Collection entries
※

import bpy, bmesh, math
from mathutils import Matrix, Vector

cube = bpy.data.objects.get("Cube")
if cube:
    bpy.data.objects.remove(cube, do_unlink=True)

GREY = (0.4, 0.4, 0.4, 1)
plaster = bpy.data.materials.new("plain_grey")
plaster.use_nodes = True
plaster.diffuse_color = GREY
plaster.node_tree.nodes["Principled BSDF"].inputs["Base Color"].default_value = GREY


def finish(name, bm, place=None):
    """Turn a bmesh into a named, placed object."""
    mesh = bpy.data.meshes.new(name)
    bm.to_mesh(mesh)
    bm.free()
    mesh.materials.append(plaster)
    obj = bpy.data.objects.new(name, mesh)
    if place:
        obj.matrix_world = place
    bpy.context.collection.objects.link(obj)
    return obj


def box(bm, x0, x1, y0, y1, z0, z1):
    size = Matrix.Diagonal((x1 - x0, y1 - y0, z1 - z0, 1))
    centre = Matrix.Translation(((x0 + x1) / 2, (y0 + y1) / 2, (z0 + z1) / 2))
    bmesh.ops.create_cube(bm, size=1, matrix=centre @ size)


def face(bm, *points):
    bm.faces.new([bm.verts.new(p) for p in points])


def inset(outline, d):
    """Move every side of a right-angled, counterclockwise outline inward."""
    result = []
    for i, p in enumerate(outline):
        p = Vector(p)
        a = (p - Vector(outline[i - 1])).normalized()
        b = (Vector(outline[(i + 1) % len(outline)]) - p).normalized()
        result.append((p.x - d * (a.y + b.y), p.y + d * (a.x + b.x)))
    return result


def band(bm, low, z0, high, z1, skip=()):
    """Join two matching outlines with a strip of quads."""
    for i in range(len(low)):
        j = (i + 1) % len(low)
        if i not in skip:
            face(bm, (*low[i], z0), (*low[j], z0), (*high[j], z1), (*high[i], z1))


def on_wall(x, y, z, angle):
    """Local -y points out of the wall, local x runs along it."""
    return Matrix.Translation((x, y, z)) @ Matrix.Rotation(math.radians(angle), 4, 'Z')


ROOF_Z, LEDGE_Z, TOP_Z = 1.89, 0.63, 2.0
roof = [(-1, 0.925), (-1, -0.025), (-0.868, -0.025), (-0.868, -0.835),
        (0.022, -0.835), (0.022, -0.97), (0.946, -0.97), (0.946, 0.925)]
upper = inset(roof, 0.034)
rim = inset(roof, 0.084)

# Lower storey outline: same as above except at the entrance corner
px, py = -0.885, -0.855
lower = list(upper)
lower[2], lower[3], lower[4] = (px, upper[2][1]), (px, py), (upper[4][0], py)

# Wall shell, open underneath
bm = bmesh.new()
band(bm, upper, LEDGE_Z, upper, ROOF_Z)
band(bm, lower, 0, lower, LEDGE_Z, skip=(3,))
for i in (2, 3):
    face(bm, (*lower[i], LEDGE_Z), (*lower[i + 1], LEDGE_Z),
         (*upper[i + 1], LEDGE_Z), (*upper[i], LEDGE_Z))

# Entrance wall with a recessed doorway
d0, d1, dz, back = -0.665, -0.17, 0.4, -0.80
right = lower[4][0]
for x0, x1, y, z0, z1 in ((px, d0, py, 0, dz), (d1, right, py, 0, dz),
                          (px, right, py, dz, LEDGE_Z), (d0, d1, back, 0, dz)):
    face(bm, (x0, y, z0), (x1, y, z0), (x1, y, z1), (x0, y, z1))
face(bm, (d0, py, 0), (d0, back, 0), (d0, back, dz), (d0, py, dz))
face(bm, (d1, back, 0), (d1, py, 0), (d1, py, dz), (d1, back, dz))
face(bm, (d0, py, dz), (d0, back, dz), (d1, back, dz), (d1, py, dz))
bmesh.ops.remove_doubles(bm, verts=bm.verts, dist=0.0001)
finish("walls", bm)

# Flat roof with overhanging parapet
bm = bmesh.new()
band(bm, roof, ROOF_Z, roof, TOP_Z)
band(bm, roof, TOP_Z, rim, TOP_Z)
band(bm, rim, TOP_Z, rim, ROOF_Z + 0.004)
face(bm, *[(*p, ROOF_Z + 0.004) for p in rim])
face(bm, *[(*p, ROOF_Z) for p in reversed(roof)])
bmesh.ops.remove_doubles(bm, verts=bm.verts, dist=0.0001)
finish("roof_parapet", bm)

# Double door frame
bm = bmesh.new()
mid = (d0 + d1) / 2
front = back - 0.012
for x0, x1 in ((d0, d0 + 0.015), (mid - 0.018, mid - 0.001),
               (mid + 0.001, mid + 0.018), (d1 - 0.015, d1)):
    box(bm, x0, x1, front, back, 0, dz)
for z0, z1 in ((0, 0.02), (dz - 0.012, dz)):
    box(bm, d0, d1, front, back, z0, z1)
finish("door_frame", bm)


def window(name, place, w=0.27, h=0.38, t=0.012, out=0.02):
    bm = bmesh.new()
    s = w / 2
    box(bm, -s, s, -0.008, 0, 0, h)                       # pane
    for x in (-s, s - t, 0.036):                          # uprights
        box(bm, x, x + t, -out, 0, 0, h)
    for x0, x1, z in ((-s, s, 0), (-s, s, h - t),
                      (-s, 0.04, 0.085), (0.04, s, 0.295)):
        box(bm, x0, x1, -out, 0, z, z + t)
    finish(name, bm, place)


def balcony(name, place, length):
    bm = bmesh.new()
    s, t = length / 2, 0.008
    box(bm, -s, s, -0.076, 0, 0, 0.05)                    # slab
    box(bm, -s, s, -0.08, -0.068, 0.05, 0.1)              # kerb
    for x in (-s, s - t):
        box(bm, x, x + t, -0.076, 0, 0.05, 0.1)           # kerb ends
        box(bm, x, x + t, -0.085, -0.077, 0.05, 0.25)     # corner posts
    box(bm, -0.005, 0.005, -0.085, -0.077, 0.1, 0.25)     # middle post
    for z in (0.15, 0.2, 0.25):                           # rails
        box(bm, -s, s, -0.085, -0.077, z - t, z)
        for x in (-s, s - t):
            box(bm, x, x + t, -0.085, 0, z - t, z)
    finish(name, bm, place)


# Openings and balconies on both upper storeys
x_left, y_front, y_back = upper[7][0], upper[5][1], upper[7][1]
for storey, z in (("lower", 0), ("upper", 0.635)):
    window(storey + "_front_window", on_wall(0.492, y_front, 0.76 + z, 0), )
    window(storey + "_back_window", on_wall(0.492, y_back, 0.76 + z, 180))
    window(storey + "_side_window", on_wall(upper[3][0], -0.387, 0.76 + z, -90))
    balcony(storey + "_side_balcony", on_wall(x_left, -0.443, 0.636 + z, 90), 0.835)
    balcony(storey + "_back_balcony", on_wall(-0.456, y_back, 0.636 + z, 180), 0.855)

※

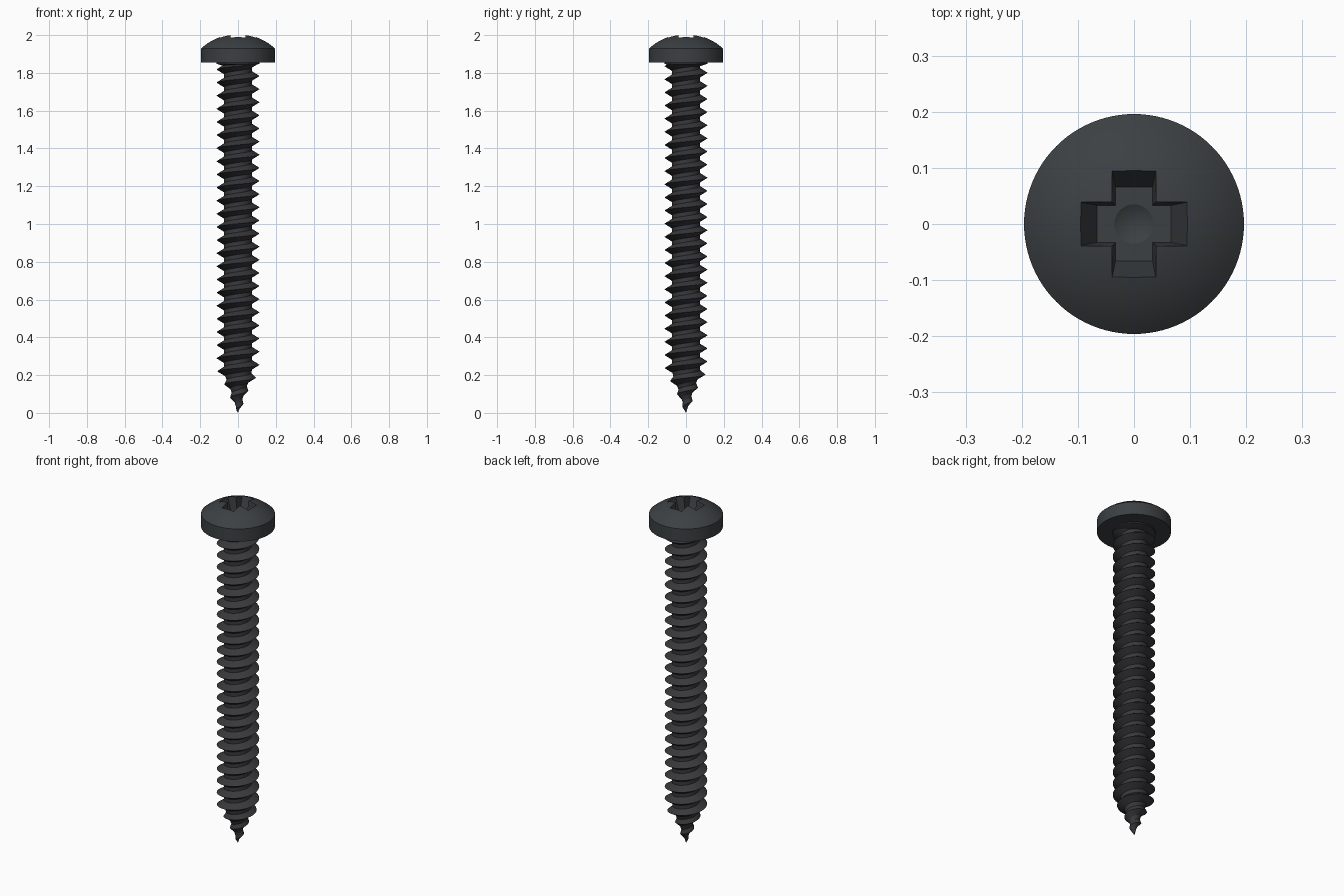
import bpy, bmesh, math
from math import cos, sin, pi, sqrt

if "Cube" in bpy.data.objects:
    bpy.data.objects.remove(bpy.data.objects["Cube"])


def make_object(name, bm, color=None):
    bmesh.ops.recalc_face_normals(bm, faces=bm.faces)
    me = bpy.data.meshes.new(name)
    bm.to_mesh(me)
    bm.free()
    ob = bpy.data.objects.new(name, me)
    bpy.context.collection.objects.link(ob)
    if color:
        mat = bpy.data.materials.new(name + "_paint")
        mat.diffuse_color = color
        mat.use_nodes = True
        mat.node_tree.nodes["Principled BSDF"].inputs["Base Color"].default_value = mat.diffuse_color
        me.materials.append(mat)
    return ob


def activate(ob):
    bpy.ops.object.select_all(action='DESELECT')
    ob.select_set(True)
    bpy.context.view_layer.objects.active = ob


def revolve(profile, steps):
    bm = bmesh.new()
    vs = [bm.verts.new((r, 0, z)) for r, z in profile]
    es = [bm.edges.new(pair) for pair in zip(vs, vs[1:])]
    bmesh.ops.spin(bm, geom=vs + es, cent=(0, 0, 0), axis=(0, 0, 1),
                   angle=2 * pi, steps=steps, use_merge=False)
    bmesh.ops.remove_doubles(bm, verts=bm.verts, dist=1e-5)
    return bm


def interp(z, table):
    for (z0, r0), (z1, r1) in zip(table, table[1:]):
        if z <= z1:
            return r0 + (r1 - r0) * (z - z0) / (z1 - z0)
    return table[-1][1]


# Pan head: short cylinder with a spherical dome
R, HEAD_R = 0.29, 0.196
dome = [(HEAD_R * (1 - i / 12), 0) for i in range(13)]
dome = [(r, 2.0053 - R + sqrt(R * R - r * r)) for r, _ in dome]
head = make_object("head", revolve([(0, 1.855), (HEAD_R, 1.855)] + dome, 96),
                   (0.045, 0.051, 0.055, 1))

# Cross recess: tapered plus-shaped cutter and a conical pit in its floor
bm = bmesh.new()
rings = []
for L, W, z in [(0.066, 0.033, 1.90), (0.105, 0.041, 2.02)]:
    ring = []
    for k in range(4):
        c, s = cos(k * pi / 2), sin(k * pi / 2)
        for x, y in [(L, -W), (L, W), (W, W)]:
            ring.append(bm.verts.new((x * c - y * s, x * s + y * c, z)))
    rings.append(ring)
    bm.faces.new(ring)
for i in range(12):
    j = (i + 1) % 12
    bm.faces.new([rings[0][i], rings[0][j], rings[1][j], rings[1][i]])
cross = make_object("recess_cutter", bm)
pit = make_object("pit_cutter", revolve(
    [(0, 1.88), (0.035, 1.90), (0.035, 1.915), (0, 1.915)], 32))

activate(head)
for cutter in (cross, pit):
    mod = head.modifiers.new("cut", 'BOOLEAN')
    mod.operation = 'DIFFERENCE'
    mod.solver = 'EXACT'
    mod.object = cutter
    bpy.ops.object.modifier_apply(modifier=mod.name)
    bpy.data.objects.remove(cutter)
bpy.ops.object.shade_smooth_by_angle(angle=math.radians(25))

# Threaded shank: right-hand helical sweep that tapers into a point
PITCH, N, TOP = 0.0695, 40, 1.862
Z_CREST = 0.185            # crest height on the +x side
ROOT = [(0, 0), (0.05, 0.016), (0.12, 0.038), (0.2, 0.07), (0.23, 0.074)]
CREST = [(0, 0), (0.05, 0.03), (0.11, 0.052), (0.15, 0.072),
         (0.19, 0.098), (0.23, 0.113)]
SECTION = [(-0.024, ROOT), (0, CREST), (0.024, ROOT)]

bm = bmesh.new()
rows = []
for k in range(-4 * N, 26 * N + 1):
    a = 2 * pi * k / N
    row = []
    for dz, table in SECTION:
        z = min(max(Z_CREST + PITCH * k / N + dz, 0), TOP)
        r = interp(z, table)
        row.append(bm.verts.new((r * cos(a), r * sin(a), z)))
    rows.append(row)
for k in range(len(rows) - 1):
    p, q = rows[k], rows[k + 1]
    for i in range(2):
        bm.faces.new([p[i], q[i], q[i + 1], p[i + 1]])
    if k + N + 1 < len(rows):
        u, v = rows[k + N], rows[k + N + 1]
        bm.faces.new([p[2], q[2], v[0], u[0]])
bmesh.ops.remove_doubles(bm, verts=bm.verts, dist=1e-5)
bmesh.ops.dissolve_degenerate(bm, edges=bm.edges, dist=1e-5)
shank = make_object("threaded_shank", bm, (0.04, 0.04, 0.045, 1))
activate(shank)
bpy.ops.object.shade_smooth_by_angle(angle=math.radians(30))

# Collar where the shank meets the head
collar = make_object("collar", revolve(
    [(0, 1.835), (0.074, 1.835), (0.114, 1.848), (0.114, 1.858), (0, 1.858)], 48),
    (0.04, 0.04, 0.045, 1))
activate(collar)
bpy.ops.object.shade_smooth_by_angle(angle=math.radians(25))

※

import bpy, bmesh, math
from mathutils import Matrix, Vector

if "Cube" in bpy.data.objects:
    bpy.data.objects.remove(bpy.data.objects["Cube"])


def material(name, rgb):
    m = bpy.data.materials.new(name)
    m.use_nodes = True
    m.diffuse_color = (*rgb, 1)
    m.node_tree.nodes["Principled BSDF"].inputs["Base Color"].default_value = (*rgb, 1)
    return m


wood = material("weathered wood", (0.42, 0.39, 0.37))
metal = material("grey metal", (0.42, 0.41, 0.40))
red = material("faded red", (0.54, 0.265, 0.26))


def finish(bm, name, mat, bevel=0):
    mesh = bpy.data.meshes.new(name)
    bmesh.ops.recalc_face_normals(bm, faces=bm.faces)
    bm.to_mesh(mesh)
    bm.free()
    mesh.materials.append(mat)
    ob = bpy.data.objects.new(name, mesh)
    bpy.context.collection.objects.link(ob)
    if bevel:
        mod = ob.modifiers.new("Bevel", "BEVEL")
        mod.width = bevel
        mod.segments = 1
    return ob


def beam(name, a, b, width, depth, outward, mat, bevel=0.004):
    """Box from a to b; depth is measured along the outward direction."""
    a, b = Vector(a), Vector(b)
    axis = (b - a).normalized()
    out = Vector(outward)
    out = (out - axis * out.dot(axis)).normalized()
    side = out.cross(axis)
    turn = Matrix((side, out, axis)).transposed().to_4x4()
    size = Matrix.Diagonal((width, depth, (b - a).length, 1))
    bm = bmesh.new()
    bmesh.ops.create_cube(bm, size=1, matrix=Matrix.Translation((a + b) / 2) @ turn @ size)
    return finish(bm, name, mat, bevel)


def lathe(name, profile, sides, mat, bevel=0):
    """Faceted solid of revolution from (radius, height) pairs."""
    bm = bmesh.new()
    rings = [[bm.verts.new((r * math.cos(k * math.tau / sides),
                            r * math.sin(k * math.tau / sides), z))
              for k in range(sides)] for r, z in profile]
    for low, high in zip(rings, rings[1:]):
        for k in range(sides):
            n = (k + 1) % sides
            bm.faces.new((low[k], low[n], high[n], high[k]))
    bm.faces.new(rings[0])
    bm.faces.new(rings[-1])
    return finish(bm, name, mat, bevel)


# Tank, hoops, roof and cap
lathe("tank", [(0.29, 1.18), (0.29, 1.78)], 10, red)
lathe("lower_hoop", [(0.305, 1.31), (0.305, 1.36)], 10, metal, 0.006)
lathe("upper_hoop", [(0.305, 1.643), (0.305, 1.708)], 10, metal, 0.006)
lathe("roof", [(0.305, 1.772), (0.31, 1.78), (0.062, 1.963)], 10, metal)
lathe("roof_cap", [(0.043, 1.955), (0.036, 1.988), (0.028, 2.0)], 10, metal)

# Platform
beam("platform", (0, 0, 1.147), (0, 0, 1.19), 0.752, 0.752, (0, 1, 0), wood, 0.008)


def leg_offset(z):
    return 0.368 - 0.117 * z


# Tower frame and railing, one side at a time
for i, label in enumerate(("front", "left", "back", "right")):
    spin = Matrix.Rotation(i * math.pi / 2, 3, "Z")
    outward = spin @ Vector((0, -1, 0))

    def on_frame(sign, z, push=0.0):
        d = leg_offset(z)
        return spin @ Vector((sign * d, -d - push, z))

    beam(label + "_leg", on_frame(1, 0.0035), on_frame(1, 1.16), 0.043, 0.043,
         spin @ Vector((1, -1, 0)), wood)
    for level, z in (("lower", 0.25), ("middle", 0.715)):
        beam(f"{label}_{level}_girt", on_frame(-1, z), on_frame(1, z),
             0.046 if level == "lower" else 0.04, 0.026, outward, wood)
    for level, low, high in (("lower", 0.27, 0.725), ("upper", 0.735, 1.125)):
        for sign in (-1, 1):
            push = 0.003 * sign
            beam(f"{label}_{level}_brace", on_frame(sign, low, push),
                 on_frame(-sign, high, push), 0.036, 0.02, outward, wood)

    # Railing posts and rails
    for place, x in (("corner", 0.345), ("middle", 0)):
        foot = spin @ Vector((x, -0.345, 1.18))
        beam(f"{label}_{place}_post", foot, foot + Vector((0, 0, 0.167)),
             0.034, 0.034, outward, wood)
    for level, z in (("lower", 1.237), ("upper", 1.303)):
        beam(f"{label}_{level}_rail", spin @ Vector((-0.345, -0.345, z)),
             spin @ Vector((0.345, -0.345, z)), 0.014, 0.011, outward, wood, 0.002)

※

ASSIGNMENT
Retrieve every line above holding the word "dist".

EXERCISE RESULT
bmesh.ops.remove_doubles(bm, verts=bm.verts, dist=0.0001)
bmesh.ops.remove_doubles(bm, verts=bm.verts, dist=0.0001)
    bmesh.ops.remove_doubles(bm, verts=bm.verts, dist=1e-5)
bmesh.ops.remove_doubles(bm, verts=bm.verts, dist=1e-5)
bmesh.ops.dissolve_degenerate(bm, edges=bm.edges, dist=1e-5)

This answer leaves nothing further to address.